*** Block opens ***

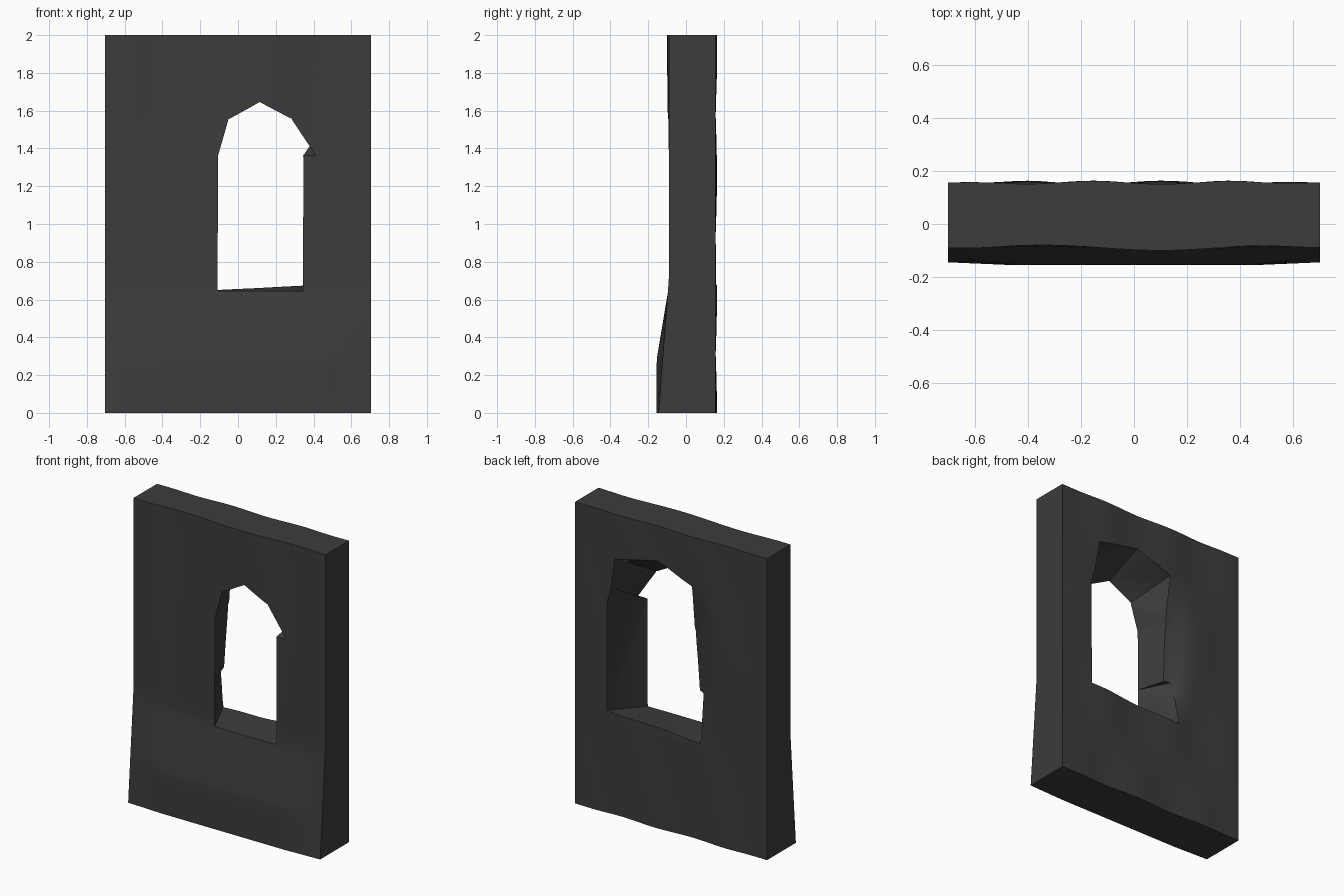
import bpy, bmesh, math

if "Cube" in bpy.data.objects:
    bpy.data.objects.remove(bpy.data.objects["Cube"], do_unlink=True)

W, H = 0.705, 2.0
COLS, ROWS = 28, 40

stone = bpy.data.materials.new("dark_stone")
stone.use_nodes = True
stone.diffuse_color = (0.045, 0.045, 0.045, 1)
stone.node_tree.nodes["Principled BSDF"].inputs["Base Color"].default_value = stone.diffuse_color


def ramp(v, a, b):
    """0 at a, 1 at b, clamped."""
    return min(1, max(0, (v - a) / (b - a)))


def front_y(x, z):
    # Flared foot, fuller away from the side edges, with slight unevenness
    edge = 0.055 * ramp(z, 0.72, 0)
    middle = 0.066 * ramp(z, 0.66, 0.28)
    inner = ramp(abs(x), W, 0.45)
    bump = 0.01 * inner * math.cos(7 * (x - 0.1)) * ramp(z, 0.3, 1.9)
    return -0.09 - edge * (1 - inner) - middle * inner - bump


def back_y(x, z):
    # Gentle waviness, and a worn hollow beside the opening
    inner = ramp(abs(x), W, 0.4)
    wave = 0.007 * inner * math.sin(12 * x + 0.3) * math.cos(5 * z)
    near = ramp(x, -0.28, -0.17) * ramp(x, 0.2, 0)
    hollow = 0.075 * near * ramp(z, 0.65, 0.95) * ramp(z, 1.67, 0.95)
    return 0.157 + wave - hollow


def new_object(name, bm):
    bmesh.ops.recalc_face_normals(bm, faces=bm.faces)
    mesh = bpy.data.meshes.new(name)
    bm.to_mesh(mesh)
    bm.free()
    obj = bpy.data.objects.new(name, mesh)
    bpy.context.collection.objects.link(obj)
    return obj


# Wall slab: front and back grids, joined around the rim
bm = bmesh.new()
sheets = []
for depth in (front_y, back_y):
    grid = []
    for j in range(ROWS + 1):
        z = H * j / ROWS
        xs = [W * (2 * i / COLS - 1) for i in range(COLS + 1)]
        grid.append([bm.verts.new((x, depth(x, z), z)) for x in xs])
    for j in range(ROWS):
        for i in range(COLS):
            bm.faces.new((grid[j][i], grid[j][i + 1], grid[j + 1][i + 1], grid[j + 1][i]))
    sheets.append(grid)


def rim(grid):
    return (grid[0] + [r[-1] for r in grid[1:]] + grid[-1][-2::-1]
            + [r[0] for r in grid[-2:0:-1]])


f, b = rim(sheets[0]), rim(sheets[1])
for k in range(len(f)):
    n = (k + 1) % len(f)
    bm.faces.new((f[k], f[n], b[n], b[k]))
wall = new_object("window_wall", bm)
wall.data.materials.append(stone)

# Splayed arched opening: front outline widening to the back outline
front_outline = [(-0.104, 0.645), (0.34, 0.645), (0.34, 1.355), (0.41, 1.356), (0.28, 1.555),
                 (0.115, 1.645), (-0.05, 1.55), (-0.104, 1.36), (-0.104, 0.957), (-0.104, 0.953)]
back_outline = [(-0.22, 0.645), (0.47, 0.68), (0.47, 1.40), (0.44, 1.50), (0.41, 1.70),
                (0.10, 1.77), (-0.155, 1.67), (-0.165, 1.36), (-0.185, 0.957), (-0.228, 0.953)]
bm = bmesh.new()
loops = []
for y, outline in ((-0.3, front_outline), (-0.1, front_outline),
                   (0.155, back_outline), (0.3, back_outline)):
    loops.append([bm.verts.new((x, y, z)) for x, z in outline])
for a, c in zip(loops, loops[1:]):
    for k in range(len(a)):
        n = (k + 1) % len(a)
        bm.faces.new((a[k], a[n], c[n], c[k]))
bm.faces.new(loops[0])
bm.faces.new(loops[-1])
bmesh.ops.triangulate(bm, faces=bm.faces[:])
cutter = new_object("opening_cutter", bm)
cutter.hide_render = True
cutter.data.materials.append(stone)

# Cut the opening and bake the result
cut = wall.modifiers.new("opening", "BOOLEAN")
cut.operation = "DIFFERENCE"
cut.solver = "EXACT"
cut.object = cutter
graph = bpy.context.evaluated_depsgraph_get()
baked = bpy.data.meshes.new_from_object(wall.evaluated_get(graph))
wall.modifiers.clear()
wall.data = baked
bpy.data.objects.remove(cutter, do_unlink=True)

bpy.ops.object.select_all(action="DESELECT")
wall.select_set(True)
bpy.context.view_layer.objects.active = wall
bpy.ops.object.shade_smooth_by_angle(angle=math.radians(42))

*** Block closes ***

Find the string "remove" in the records, then copy each line where it occurs.

    bpy.data.objects.remove(bpy.data.objects["Cube"], do_unlink=True)
bpy.data.objects.remove(cutter, do_unlink=True)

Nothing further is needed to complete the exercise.